Former presidential candidate Ahmed Shafiq voiced his displeasure Monday night in a televised call to the ‘Hena Ala’asema’ show with President Mohamed Morsy’s leadership, saying Egyptians are “living in a state of terror.”
The ex-prime minister noted while he fully respected the voting public’s decision to elect Morsy – and that “one person was the captain of the ship”- this was not the way things should be run.
He went on to criticise the running of the government as “abnormal,” and that “every square metre has problems.” Shafiq was specifically worried about strain put on former interim Prime Minister Kamal El-Ganzoury’s government by Morsy’s 100 day programme, the Al-Nadha or Renaissance Project.
Shafiq is not the only questioning voice when it comes to Al-Nahda. The ambitious project, proposed by President Morsy, vowed to address and remedy several key issues, like traffic, security, fuel and garbage. The project has garnered much attention, both hopeful and sceptical.

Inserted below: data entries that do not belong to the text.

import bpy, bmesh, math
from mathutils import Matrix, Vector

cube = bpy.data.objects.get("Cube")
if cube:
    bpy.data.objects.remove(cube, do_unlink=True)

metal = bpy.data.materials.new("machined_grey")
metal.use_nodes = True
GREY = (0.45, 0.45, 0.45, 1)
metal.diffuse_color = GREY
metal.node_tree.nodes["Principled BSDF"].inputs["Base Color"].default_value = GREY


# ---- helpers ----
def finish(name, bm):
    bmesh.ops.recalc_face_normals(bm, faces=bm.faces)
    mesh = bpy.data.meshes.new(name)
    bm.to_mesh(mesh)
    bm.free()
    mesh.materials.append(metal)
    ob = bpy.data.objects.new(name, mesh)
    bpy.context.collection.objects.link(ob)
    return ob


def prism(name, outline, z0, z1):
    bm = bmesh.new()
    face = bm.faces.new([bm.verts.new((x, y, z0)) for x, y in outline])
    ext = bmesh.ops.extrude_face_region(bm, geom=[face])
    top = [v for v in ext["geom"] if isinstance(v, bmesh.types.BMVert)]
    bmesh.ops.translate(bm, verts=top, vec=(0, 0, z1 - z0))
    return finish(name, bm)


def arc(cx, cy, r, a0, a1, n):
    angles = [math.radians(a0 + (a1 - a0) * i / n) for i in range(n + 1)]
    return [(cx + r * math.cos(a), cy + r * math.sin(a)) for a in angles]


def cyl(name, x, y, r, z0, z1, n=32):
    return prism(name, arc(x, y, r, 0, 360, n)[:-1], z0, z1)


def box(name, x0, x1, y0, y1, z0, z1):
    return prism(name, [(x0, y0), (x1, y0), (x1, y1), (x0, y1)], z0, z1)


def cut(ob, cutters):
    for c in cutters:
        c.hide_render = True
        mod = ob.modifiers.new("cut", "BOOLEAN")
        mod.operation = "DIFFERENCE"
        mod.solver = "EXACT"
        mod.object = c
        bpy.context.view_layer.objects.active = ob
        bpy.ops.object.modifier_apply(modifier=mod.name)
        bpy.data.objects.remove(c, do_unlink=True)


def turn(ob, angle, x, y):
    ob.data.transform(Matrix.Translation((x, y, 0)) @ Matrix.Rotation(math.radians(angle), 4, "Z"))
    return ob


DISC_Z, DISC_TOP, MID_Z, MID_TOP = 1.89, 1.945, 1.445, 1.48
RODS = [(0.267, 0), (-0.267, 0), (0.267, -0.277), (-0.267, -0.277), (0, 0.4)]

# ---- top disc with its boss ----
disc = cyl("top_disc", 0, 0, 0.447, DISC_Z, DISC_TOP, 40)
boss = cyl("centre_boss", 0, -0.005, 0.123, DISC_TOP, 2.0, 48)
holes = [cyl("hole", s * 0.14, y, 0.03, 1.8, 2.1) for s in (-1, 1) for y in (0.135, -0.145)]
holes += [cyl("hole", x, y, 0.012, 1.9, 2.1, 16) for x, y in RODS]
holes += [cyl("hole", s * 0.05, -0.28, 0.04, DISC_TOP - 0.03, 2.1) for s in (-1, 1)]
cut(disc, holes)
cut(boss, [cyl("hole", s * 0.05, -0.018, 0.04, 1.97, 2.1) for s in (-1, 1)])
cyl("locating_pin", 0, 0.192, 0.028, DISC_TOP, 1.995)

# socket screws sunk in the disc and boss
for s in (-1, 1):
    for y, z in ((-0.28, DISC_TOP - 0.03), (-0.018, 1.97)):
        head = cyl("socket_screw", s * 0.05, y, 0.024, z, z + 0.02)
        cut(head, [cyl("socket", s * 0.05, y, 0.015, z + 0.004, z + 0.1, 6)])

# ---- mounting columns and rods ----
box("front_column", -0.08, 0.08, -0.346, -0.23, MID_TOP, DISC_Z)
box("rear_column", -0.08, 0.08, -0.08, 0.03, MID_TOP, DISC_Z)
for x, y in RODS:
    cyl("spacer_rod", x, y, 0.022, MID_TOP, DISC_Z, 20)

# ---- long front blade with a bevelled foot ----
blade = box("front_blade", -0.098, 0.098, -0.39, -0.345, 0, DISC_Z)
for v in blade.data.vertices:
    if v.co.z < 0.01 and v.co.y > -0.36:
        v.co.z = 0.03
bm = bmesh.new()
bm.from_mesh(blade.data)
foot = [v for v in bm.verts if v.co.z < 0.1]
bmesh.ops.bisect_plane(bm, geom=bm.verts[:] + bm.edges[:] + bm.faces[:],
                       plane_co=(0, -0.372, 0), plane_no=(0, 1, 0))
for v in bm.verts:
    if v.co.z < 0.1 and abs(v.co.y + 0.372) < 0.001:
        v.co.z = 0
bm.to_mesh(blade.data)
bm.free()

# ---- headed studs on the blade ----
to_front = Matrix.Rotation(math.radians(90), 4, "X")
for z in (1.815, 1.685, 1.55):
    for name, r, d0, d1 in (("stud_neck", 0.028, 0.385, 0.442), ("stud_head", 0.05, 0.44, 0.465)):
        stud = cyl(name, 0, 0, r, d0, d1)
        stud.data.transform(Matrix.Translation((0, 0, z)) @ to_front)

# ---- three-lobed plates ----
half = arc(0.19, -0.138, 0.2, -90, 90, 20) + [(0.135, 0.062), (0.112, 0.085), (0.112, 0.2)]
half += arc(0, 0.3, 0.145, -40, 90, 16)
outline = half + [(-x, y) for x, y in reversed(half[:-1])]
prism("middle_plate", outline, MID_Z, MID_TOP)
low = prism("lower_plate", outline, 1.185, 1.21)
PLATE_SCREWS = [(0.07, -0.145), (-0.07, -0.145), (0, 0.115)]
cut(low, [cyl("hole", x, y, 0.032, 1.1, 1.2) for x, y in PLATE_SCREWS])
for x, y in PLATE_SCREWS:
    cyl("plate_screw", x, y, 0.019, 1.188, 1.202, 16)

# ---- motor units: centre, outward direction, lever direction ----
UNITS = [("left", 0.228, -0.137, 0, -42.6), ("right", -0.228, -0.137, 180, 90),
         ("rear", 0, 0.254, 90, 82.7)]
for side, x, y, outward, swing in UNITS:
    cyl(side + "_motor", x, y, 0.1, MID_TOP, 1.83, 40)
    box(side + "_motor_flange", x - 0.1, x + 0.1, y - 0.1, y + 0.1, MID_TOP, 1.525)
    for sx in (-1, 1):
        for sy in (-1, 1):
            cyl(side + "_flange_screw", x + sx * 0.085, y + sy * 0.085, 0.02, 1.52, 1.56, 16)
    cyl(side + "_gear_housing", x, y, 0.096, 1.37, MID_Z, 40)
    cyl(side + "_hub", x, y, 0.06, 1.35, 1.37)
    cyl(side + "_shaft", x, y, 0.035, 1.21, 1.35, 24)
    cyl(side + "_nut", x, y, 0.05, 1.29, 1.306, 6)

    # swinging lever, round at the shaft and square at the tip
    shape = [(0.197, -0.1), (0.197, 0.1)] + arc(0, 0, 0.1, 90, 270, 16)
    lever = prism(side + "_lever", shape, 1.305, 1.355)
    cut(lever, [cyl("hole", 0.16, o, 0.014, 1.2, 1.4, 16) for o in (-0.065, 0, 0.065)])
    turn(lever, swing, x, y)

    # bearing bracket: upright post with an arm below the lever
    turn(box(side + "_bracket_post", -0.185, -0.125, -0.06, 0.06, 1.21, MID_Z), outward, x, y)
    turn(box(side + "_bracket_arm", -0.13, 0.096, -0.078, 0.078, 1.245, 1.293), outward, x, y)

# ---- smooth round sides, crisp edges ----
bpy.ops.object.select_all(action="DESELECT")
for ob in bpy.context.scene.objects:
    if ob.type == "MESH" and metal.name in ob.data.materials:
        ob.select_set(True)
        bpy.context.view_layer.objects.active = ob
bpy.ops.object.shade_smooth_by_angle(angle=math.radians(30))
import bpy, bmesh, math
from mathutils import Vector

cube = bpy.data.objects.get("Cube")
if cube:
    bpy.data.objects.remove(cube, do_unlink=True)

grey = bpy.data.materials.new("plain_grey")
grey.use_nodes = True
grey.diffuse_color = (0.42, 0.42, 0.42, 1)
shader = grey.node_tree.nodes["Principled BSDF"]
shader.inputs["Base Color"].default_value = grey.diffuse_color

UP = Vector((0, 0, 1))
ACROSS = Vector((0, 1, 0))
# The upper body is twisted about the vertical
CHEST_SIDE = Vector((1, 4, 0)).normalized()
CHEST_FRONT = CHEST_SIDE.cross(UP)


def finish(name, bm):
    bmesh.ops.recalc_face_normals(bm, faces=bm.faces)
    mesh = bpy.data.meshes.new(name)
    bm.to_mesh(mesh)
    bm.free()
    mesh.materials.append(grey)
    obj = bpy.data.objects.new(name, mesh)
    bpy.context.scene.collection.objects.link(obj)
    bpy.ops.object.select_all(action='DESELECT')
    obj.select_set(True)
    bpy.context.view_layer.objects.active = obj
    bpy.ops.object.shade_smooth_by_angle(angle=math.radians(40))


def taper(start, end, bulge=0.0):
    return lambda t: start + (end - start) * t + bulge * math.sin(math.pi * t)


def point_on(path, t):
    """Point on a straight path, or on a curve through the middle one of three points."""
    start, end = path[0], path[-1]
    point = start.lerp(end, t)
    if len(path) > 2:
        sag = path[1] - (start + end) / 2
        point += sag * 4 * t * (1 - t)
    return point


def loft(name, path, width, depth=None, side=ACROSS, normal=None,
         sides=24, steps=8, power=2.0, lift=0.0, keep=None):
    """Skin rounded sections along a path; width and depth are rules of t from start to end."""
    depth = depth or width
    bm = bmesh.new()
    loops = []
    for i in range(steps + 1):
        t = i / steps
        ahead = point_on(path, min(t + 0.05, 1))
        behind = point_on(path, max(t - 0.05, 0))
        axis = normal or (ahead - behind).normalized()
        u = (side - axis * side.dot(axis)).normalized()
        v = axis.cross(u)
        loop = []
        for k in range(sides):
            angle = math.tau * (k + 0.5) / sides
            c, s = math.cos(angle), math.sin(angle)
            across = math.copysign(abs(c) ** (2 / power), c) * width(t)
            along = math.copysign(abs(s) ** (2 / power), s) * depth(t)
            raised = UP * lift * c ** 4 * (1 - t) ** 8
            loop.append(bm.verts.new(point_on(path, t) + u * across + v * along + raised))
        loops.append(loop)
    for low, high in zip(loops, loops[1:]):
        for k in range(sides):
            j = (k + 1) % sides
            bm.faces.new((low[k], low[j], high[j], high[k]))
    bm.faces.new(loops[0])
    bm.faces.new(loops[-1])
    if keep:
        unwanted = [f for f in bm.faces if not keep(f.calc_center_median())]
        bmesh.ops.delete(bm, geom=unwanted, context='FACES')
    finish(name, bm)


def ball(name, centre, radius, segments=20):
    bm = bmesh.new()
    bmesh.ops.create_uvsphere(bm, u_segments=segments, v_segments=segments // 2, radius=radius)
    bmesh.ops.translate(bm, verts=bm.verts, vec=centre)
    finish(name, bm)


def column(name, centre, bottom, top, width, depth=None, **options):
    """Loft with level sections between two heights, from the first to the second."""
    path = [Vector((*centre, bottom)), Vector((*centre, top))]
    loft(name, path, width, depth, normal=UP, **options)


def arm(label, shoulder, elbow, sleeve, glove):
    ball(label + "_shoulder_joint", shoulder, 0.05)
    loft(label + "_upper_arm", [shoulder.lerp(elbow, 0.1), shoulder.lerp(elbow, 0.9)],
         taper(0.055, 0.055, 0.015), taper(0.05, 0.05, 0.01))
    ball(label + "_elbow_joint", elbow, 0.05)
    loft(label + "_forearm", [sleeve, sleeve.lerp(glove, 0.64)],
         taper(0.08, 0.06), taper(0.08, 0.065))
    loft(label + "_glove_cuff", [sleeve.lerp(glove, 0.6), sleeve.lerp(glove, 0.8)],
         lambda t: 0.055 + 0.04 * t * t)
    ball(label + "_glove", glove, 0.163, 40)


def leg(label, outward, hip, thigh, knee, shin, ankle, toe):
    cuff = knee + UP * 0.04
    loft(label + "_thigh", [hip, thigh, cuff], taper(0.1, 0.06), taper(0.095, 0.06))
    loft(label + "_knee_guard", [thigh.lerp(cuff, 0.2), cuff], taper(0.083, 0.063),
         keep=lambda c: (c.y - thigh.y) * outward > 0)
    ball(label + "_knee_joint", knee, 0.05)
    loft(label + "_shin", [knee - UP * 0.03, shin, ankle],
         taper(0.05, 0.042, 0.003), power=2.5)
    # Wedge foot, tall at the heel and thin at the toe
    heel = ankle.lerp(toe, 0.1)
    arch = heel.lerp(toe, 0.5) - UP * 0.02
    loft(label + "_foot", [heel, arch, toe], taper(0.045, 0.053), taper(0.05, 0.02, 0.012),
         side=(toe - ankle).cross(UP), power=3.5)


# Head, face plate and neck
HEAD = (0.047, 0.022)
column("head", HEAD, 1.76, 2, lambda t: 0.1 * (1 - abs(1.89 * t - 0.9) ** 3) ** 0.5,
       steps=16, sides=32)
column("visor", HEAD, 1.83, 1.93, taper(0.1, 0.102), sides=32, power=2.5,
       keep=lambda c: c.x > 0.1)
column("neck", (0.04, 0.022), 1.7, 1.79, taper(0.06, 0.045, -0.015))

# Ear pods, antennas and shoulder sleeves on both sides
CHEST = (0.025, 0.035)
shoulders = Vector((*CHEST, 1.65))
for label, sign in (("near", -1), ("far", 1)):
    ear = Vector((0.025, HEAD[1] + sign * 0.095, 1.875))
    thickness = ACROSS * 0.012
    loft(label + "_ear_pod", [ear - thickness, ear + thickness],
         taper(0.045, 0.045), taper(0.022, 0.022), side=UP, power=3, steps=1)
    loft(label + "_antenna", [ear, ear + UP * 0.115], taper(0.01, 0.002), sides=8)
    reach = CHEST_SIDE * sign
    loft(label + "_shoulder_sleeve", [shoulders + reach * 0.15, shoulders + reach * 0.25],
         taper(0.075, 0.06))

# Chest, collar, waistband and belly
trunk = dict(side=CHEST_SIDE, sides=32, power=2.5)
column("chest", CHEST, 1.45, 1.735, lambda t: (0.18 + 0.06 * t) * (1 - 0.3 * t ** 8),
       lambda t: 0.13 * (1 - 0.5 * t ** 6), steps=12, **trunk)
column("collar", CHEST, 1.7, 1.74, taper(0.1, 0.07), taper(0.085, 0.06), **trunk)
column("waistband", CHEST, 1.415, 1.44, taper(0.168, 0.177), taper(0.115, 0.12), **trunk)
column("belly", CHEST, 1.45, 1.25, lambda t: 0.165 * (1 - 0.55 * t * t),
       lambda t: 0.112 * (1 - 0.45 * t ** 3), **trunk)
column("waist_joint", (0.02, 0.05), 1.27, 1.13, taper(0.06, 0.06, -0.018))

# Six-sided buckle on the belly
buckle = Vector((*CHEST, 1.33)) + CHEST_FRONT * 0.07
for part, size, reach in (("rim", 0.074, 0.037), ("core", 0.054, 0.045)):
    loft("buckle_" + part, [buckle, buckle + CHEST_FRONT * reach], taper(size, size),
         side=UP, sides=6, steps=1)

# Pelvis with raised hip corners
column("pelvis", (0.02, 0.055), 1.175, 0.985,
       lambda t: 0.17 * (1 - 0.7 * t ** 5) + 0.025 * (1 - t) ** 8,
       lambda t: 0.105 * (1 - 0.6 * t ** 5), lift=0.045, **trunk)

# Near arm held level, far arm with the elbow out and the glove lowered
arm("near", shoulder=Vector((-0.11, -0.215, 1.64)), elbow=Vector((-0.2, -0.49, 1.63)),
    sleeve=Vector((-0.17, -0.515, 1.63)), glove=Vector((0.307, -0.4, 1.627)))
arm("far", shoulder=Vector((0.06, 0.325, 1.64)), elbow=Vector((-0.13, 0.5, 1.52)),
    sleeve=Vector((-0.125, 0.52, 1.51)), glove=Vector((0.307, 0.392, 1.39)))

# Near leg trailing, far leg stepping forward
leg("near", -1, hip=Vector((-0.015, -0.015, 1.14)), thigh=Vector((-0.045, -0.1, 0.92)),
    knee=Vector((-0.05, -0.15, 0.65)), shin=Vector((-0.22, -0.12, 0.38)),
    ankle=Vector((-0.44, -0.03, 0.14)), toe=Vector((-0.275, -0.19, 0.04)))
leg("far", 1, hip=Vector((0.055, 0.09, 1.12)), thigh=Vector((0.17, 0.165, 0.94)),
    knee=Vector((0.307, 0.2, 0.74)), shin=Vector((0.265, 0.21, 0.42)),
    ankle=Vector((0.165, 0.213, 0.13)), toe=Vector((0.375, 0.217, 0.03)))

“He hasn’t got much time left. The time that has gone by has not been well-spent and we are facing more and more shortages. If he fails, he loses all credibility,” said Tarek Khouly, official spokesperson of the April 6th Youth Movement, who backed Morsy in his final push for the presidency. “What he needs to do is look at the goals he set and make them more reasonable to accomplish in this time. I don’t think he can do what he currently wants to in this amount of time.”
One product of the scrutiny is the MorsiMeter website, a website that details all 64 promises the president has made, their status (complete or incomplete) as well as a ticking 100-day clock. The promises are broadly divided into five categories- security, traffic, bread, cleanliness and fuel- and then list specific goals under each heading.
In keeping with the revolutionary theme of peace and bread, the promises are heavily concerned with security, such as implementing incentives tied to police performance and the restoration of security and stability, and food, such as government subsidisation of large bakeries or standardising bread quality.
These are the issues that have become the top priority for Egyptians since political vacuum and economic strain of the uprising has prolonged for more than a year.
Other crises Morsy seeks to address are fuel shortages- as queues outside gas stations grow ever longer- hygiene and trash disposal, and solutions to Cairo’s ever-present traffic problem.
The progress bar on the website today stands at exactly zero promises fulfilled, while Morsy has used 25 days, a quarter of his allotted time.
As more time passes without definitive action being taken, disbelief runs higher and higher. Observers point to insufficiency of funds, pressing foreign policy issues and a simple lack of time as obstacles standing in the way of the project’s completion.